9. Bernese Mountain Dog
The Bernese Mountain Dog is a cattle dog that is highly skilled in guarding his herd. He is incredibly rugged and was bred to protect cattle in mountain regions. He doesn’t do well in hot climates, though, and much prefers cold and wintry conditions. He shouldn’t be used as a herding dog as he has a very strong pack instinct. He can be a bit of a roamer if left to his own devices.
10. Old English Sheepdog
Old English Sheepdogs are herders. Rather than nipping at the heels of cattle, he literally throws his weight around and tends to bump into the cattle to encourage them in a particular direction. He can grow to a sizeable weight of 100 pounds or more.
We have become accustomed to seeing Dalmatians in police and fire stations. The reason for their use in this role is because they are intelligent and very trainable. They are also fearless, courageous, and brave. They are primarily used as protectors on ranches, but they are also great companion dogs. The Dalmatian requires human company and does not fare well if left to live outdoors alone.
The Komondor certainly has a distinctive look and is commonly referred to as a “mop dog”. His dreadlocks help protect him from the cold and wet weather, although he may struggle in the heat. He is a guard dog and will protect his herd and his human family, as well as his territory. As with all guard dogs, he should be socialized early and often to prevent him from becoming aggressive.
13. Shetland Sheepdog
The Shetland Sheepdog, which also goes by the names Sheltie and Scotch Collie, is another tireless herding dog. Although they are not used as often, they are as intelligent as the Collie. His staggering intelligence means that while the Sheltie is traditionally employed as a herder, he can be trained to perform virtually any number of tasks and will also make a great companion dog on the ranch and in the home.
14. Jack Russell Terrier
The Jack Russell is, in some respects, a typical small dog. He thinks he is much larger than his diminutive size, and he has a bark to match his ego. The Jack Russell is an exceptional ratter, while his playful and inquisitive nature means that he is a great companion dog and will fit in just as well at home as at the ranch. He can be a bit of a challenge, though, and is likely to get into a lot of mischief. His digging ability means that he is also very difficult to keep in a single location.
15. Rat Terrier
The Rat Terrier is another ratter that doubles up as an excellent companion dog. They are feisty and energetic. They are expert escapologists, capable of digging and also jumping over surprisingly high barriers. They love to play and treat just about everything as a bit of a game.
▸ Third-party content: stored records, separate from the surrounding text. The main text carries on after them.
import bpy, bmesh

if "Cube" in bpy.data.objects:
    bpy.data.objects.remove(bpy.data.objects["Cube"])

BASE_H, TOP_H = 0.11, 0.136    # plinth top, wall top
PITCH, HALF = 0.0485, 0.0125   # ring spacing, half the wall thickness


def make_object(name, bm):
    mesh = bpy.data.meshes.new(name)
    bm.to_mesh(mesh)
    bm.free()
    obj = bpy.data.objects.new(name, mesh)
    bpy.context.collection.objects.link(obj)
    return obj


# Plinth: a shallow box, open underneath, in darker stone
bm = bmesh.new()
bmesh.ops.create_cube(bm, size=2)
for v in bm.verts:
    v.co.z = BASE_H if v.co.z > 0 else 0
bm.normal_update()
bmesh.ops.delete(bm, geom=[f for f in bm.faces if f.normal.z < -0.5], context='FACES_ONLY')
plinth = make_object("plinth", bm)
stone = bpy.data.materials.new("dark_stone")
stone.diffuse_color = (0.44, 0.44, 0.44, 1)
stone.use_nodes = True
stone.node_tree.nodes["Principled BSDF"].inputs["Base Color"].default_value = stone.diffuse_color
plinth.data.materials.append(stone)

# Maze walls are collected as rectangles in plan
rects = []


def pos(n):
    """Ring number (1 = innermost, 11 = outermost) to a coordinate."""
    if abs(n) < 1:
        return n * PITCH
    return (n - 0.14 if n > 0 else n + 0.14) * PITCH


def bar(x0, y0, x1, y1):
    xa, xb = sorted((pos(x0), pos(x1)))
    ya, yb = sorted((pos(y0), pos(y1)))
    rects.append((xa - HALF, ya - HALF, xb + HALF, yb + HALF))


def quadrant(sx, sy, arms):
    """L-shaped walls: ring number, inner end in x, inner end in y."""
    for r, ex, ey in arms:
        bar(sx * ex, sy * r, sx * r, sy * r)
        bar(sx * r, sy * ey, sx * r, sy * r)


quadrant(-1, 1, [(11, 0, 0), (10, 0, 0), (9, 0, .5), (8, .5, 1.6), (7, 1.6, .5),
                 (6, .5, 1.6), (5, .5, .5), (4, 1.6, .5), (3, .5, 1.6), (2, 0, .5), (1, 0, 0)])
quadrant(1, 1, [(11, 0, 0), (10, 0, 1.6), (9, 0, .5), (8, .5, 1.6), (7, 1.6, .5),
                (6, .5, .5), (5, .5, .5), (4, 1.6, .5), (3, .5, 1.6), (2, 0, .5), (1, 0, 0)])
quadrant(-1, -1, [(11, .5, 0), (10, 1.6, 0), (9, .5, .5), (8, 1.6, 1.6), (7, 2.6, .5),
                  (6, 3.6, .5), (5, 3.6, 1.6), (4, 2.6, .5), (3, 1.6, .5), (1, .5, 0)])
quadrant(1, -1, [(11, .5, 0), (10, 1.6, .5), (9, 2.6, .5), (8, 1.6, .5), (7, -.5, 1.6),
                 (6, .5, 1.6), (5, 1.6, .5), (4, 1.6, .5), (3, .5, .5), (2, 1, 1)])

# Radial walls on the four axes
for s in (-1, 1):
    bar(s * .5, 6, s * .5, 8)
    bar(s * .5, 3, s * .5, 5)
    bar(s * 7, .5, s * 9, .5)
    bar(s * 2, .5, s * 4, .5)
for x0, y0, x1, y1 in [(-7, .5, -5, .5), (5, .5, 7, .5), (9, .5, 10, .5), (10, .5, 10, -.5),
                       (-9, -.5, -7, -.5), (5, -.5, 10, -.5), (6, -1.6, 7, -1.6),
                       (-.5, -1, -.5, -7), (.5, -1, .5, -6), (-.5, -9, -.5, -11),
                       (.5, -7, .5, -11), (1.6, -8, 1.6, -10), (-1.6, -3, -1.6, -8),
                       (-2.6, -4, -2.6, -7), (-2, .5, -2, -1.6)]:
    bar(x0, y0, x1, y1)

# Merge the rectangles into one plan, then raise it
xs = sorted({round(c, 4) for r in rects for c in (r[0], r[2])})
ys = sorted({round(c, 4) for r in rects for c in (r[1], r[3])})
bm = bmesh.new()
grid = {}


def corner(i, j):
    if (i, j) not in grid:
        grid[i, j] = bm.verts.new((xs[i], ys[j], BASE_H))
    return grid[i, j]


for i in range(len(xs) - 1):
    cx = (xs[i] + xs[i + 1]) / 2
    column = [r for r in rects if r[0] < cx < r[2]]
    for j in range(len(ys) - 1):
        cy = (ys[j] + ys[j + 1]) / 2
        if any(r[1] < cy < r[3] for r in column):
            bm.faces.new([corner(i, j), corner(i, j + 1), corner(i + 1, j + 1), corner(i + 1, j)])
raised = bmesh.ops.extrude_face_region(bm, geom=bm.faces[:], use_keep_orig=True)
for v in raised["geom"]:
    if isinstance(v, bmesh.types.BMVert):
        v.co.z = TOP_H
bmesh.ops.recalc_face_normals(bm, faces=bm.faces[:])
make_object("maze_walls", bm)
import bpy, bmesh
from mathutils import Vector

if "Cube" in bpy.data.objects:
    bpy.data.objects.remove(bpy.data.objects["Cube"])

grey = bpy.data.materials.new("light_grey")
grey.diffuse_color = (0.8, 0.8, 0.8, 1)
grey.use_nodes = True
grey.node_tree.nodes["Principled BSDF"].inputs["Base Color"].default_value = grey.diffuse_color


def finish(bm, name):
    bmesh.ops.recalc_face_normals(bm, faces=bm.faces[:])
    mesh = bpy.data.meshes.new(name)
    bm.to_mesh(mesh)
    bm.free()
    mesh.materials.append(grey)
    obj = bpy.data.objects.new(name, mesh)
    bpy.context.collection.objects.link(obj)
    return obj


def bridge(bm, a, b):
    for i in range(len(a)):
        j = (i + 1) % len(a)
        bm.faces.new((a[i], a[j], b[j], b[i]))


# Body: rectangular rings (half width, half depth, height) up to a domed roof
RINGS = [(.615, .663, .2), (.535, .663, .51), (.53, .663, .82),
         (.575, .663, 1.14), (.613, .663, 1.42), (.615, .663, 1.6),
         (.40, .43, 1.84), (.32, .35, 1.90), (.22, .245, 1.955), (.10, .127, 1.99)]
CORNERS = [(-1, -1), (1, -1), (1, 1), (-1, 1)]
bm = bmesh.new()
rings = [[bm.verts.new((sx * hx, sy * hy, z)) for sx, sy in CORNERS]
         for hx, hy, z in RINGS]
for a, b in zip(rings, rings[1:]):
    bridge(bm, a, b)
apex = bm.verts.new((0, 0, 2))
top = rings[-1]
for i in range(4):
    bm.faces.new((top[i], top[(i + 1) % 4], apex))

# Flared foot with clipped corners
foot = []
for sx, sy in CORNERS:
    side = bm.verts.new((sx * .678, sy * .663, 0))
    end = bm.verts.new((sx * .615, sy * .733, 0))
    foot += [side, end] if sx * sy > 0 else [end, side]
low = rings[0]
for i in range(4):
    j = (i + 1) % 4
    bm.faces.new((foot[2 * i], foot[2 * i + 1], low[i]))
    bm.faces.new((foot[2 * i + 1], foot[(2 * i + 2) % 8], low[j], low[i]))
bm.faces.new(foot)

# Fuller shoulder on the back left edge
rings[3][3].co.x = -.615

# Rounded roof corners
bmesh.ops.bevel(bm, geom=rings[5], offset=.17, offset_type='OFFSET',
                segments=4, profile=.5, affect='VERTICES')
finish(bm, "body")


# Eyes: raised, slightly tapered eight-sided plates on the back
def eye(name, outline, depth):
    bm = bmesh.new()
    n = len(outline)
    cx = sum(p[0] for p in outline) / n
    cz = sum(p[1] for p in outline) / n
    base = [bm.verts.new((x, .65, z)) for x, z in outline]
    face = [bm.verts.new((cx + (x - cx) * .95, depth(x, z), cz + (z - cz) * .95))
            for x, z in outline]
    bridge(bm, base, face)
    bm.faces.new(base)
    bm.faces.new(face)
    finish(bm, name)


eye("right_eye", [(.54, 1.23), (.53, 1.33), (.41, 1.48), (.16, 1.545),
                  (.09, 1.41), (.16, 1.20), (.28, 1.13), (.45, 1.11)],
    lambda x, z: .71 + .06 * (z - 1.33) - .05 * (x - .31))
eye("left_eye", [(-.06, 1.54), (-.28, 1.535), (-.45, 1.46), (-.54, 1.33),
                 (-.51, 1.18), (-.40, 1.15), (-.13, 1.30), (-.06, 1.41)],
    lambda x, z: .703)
They do require experienced handling, but there is barely a situation that they aren’t willing to get involved in.
Choosing the Best Ranch Dog
Ranch dogs have a lot of roles to fulfill from herder to companion and guard dog to rat catcher. At least some degree of intelligence is required from a ranch dog, otherwise, they won’t learn what is (and isn’t) expected of them. Hopefully, the list above has given you some ideas of the best farm dog for you, but dozens of other exceptionally capable working dogs can become an integral part of your ranch team.
Feature Image Credit: Ksenia Raykova, Shutterstock
An avid animal lover, Roland started this blog to help all varieties of pets and their owners on their journey to living their best lives.
- 1. Border Collie
- 2. Great Pyrenees
- 3. Corgi
- 4. Australian Cattle Dog
- 5. Australian Shepherd
- 6. Anatolian Shepherd
- 7. German Shepherd
- 8. Rottweiler
- 9. Bernese Mountain Dog
- 10. Old English Sheepdog
- 11. Dalmatian
- 12. Komondor
- 13. Shetland Sheepdog
- 14. Jack Russell Terrier
- 15. Rat Terrier
- Choosing the Best Ranch Dog